* Exercise aim *
Please return the records below exactly as they appear, leaving every picture out.

Segment Start: Excerpted data

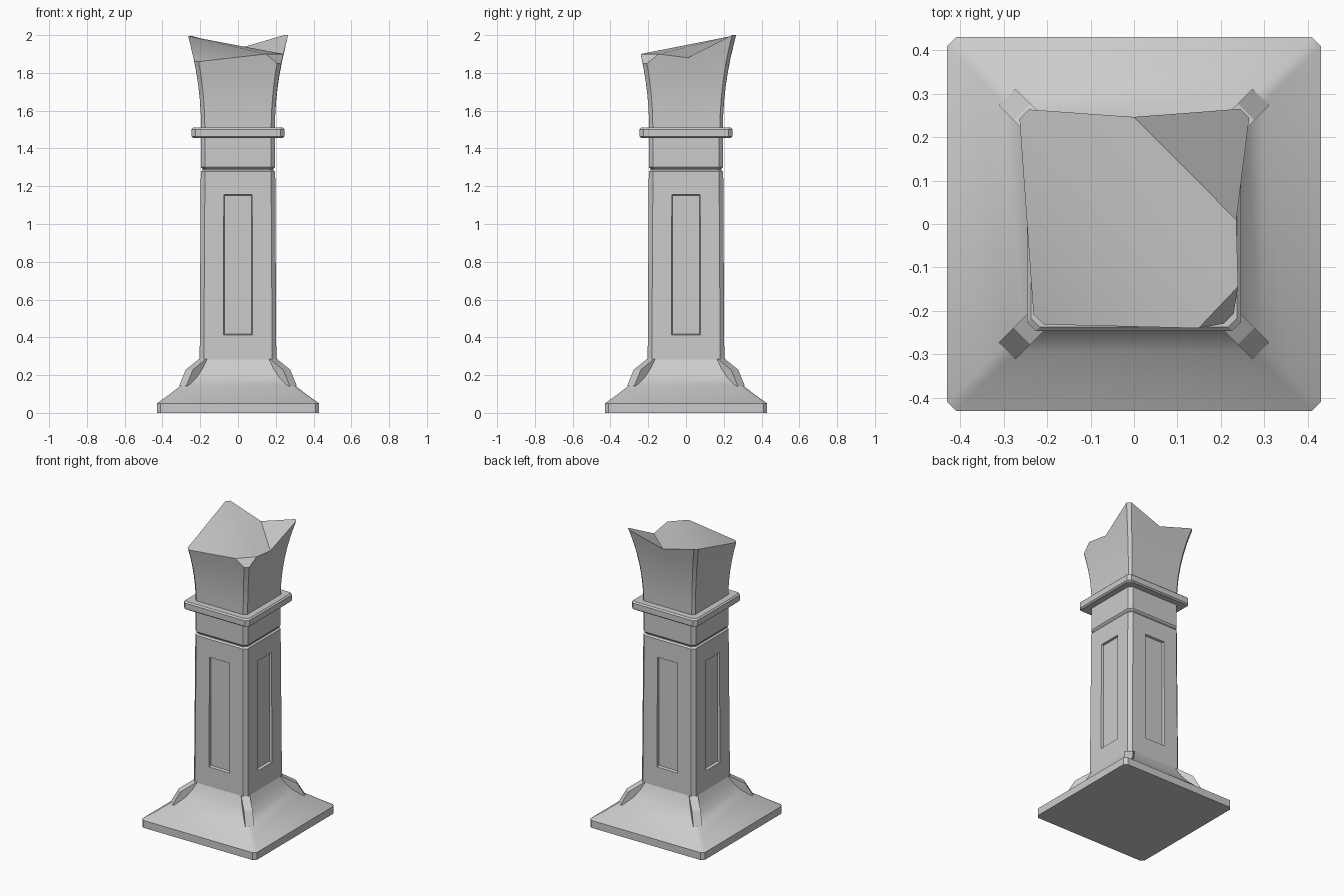
import bpy, bmesh, math
from mathutils import Matrix, Vector

if "Cube" in bpy.data.objects:
    bpy.data.objects.remove(bpy.data.objects["Cube"])


def finish(name, bm, smooth=False):
    bmesh.ops.recalc_face_normals(bm, faces=bm.faces[:])
    me = bpy.data.meshes.new(name)
    bm.to_mesh(me)
    bm.free()
    ob = bpy.data.objects.new(name, me)
    bpy.context.collection.objects.link(ob)
    bpy.ops.object.select_all(action='DESELECT')
    ob.select_set(True)
    bpy.context.view_layer.objects.active = ob
    if smooth:
        bpy.ops.object.shade_smooth_by_angle(angle=math.radians(28))
    return ob


def loft(bm, rings, caps=(True, True)):
    vs = [[bm.verts.new(p) for p in r] for r in rings]
    n = len(vs[0])
    for a, b in zip(vs, vs[1:]):
        for i in range(n):
            j = (i + 1) % n
            bm.faces.new((a[i], a[j], b[j], b[i]))
    if caps[0]:
        bm.faces.new(vs[0][::-1])
    if caps[1]:
        bm.faces.new(vs[-1])
    return vs


def ring(h, z, c):
    # square of half-width h with its corners cut by c
    k = h - c
    return [(-k, -h, z), (k, -h, z), (h, -k, z), (h, k, z),
            (k, h, z), (-k, h, z), (-h, k, z), (-h, -k, z)]


def square_turned(name, profile, c, smooth=False):
    bm = bmesh.new()
    loft(bm, [ring(h, z, c) for h, z in profile])
    return finish(name, bm, smooth)


# flared foot
square_turned("base", [(.43, 0), (.43, .05), (.36, .1), (.295, .15), (.255, .19),
                       (.225, .235), (.202, .285)], .02, True)

# diagonal ribs on the foot corners
side = [(.15, .285), (.188, .285), (.258, .228), (.292, .145), (.25, .1), (.15, .1)]
bm = bmesh.new()
for q in range(4):
    rot = Matrix.Rotation(math.pi / 4 + q * math.pi / 2, 3, 'Z')
    loft(bm, [[rot @ Vector((r * math.sqrt(2), w, z)) for r, z in side]
              for w in (-.027, .027)])
finish("corner_ribs", bm)

# shaft with neck groove
shaft = square_turned("shaft", [(.203, .27), (.197, 1.277), (.187, 1.286), (.187, 1.291),
                                (.197, 1.302), (.197, 1.47)], .022)

# recessed panels on all four sides
bm = bmesh.new()
for q in range(4):
    rot = Matrix.Rotation(q * math.pi / 2, 3, 'Z')
    rings = []
    for y, g in ((-.23, .022), (-.184, 0)):
        w, lo, hi = .072 + g / 2, .418 - g / 2, 1.152 + g / 2
        rings.append([rot @ Vector(p) for p in
                      ((-w, y, lo), (w, y, lo), (w, y, hi), (-w, y, hi))])
    loft(bm, rings)
cutter = finish("panel_cutter", bm)
cutter.hide_render = True
mod = shaft.modifiers.new("panels", 'BOOLEAN')
mod.operation = 'DIFFERENCE'
mod.solver = 'EXACT'
mod.object = cutter
bpy.context.view_layer.objects.active = shaft
bpy.ops.object.modifier_apply(modifier=mod.name)
bpy.data.objects.remove(cutter)

# collar
square_turned("collar", [(.237, 1.455), (.246, 1.463), (.246, 1.501), (.237, 1.51)], .02)

# broken flared top: outline of each ring (unit square) and its upper height
outline = [(-.9, -1, 1.86), (.62, -1, 1.9), (.9, -1, 1.85), (1, -.9, 1.85),
           (1, -.6, 1.9), (1, .04, 1.88), (1, .92, 2), (.92, 1, 2),
           (0, 1, 1.928), (-.92, 1, 1.995), (-1, .92, 1.995), (-1, -.9, 1.86)]
bm = bmesh.new()
rings = []
for s in range(7):
    r = []
    for u, v, top in outline:
        z = 1.5 + (top - 1.5) * s / 6
        h = .195 + .07 * ((z - 1.5) / .5) ** 2
        r.append((u * h, v * h, z))
    rings.append(r)
top = loft(bm, rings, (True, False))[-1]
for idx in ((10, 11, 0, 1), (1, 4, 5, 8, 9, 10), (1, 2, 3, 4), (5, 6, 7, 8)):
    bm.faces.new([top[i] for i in idx])
finish("broken_top", bm, True)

Segment End: Excerpted data

* Finished task *
import bpy, bmesh, math
from mathutils import Matrix, Vector

if "Cube" in bpy.data.objects:
    bpy.data.objects.remove(bpy.data.objects["Cube"])


def finish(name, bm, smooth=False):
    bmesh.ops.recalc_face_normals(bm, faces=bm.faces[:])
    me = bpy.data.meshes.new(name)
    bm.to_mesh(me)
    bm.free()
    ob = bpy.data.objects.new(name, me)
    bpy.context.collection.objects.link(ob)
    bpy.ops.object.select_all(action='DESELECT')
    ob.select_set(True)
    bpy.context.view_layer.objects.active = ob
    if smooth:
        bpy.ops.object.shade_smooth_by_angle(angle=math.radians(28))
    return ob


def loft(bm, rings, caps=(True, True)):
    vs = [[bm.verts.new(p) for p in r] for r in rings]
    n = len(vs[0])
    for a, b in zip(vs, vs[1:]):
        for i in range(n):
            j = (i + 1) % n
            bm.faces.new((a[i], a[j], b[j], b[i]))
    if caps[0]:
        bm.faces.new(vs[0][::-1])
    if caps[1]:
        bm.faces.new(vs[-1])
    return vs


def ring(h, z, c):
    # square of half-width h with its corners cut by c
    k = h - c
    return [(-k, -h, z), (k, -h, z), (h, -k, z), (h, k, z),
            (k, h, z), (-k, h, z), (-h, k, z), (-h, -k, z)]


def square_turned(name, profile, c, smooth=False):
    bm = bmesh.new()
    loft(bm, [ring(h, z, c) for h, z in profile])
    return finish(name, bm, smooth)


# flared foot
square_turned("base", [(.43, 0), (.43, .05), (.36, .1), (.295, .15), (.255, .19),
                       (.225, .235), (.202, .285)], .02, True)

# diagonal ribs on the foot corners
side = [(.15, .285), (.188, .285), (.258, .228), (.292, .145), (.25, .1), (.15, .1)]
bm = bmesh.new()
for q in range(4):
    rot = Matrix.Rotation(math.pi / 4 + q * math.pi / 2, 3, 'Z')
    loft(bm, [[rot @ Vector((r * math.sqrt(2), w, z)) for r, z in side]
              for w in (-.027, .027)])
finish("corner_ribs", bm)

# shaft with neck groove
shaft = square_turned("shaft", [(.203, .27), (.197, 1.277), (.187, 1.286), (.187, 1.291),
                                (.197, 1.302), (.197, 1.47)], .022)

# recessed panels on all four sides
bm = bmesh.new()
for q in range(4):
    rot = Matrix.Rotation(q * math.pi / 2, 3, 'Z')
    rings = []
    for y, g in ((-.23, .022), (-.184, 0)):
        w, lo, hi = .072 + g / 2, .418 - g / 2, 1.152 + g / 2
        rings.append([rot @ Vector(p) for p in
                      ((-w, y, lo), (w, y, lo), (w, y, hi), (-w, y, hi))])
    loft(bm, rings)
cutter = finish("panel_cutter", bm)
cutter.hide_render = True
mod = shaft.modifiers.new("panels", 'BOOLEAN')
mod.operation = 'DIFFERENCE'
mod.solver = 'EXACT'
mod.object = cutter
bpy.context.view_layer.objects.active = shaft
bpy.ops.object.modifier_apply(modifier=mod.name)
bpy.data.objects.remove(cutter)

# collar
square_turned("collar", [(.237, 1.455), (.246, 1.463), (.246, 1.501), (.237, 1.51)], .02)

# broken flared top: outline of each ring (unit square) and its upper height
outline = [(-.9, -1, 1.86), (.62, -1, 1.9), (.9, -1, 1.85), (1, -.9, 1.85),
           (1, -.6, 1.9), (1, .04, 1.88), (1, .92, 2), (.92, 1, 2),
           (0, 1, 1.928), (-.92, 1, 1.995), (-1, .92, 1.995), (-1, -.9, 1.86)]
bm = bmesh.new()
rings = []
for s in range(7):
    r = []
    for u, v, top in outline:
        z = 1.5 + (top - 1.5) * s / 6
        h = .195 + .07 * ((z - 1.5) / .5) ** 2
        r.append((u * h, v * h, z))
    rings.append(r)
top = loft(bm, rings, (True, False))[-1]
for idx in ((10, 11, 0, 1), (1, 4, 5, 8, 9, 10), (1, 2, 3, 4), (5, 6, 7, 8)):
    bm.faces.new([top[i] for i in idx])
finish("broken_top", bm, True)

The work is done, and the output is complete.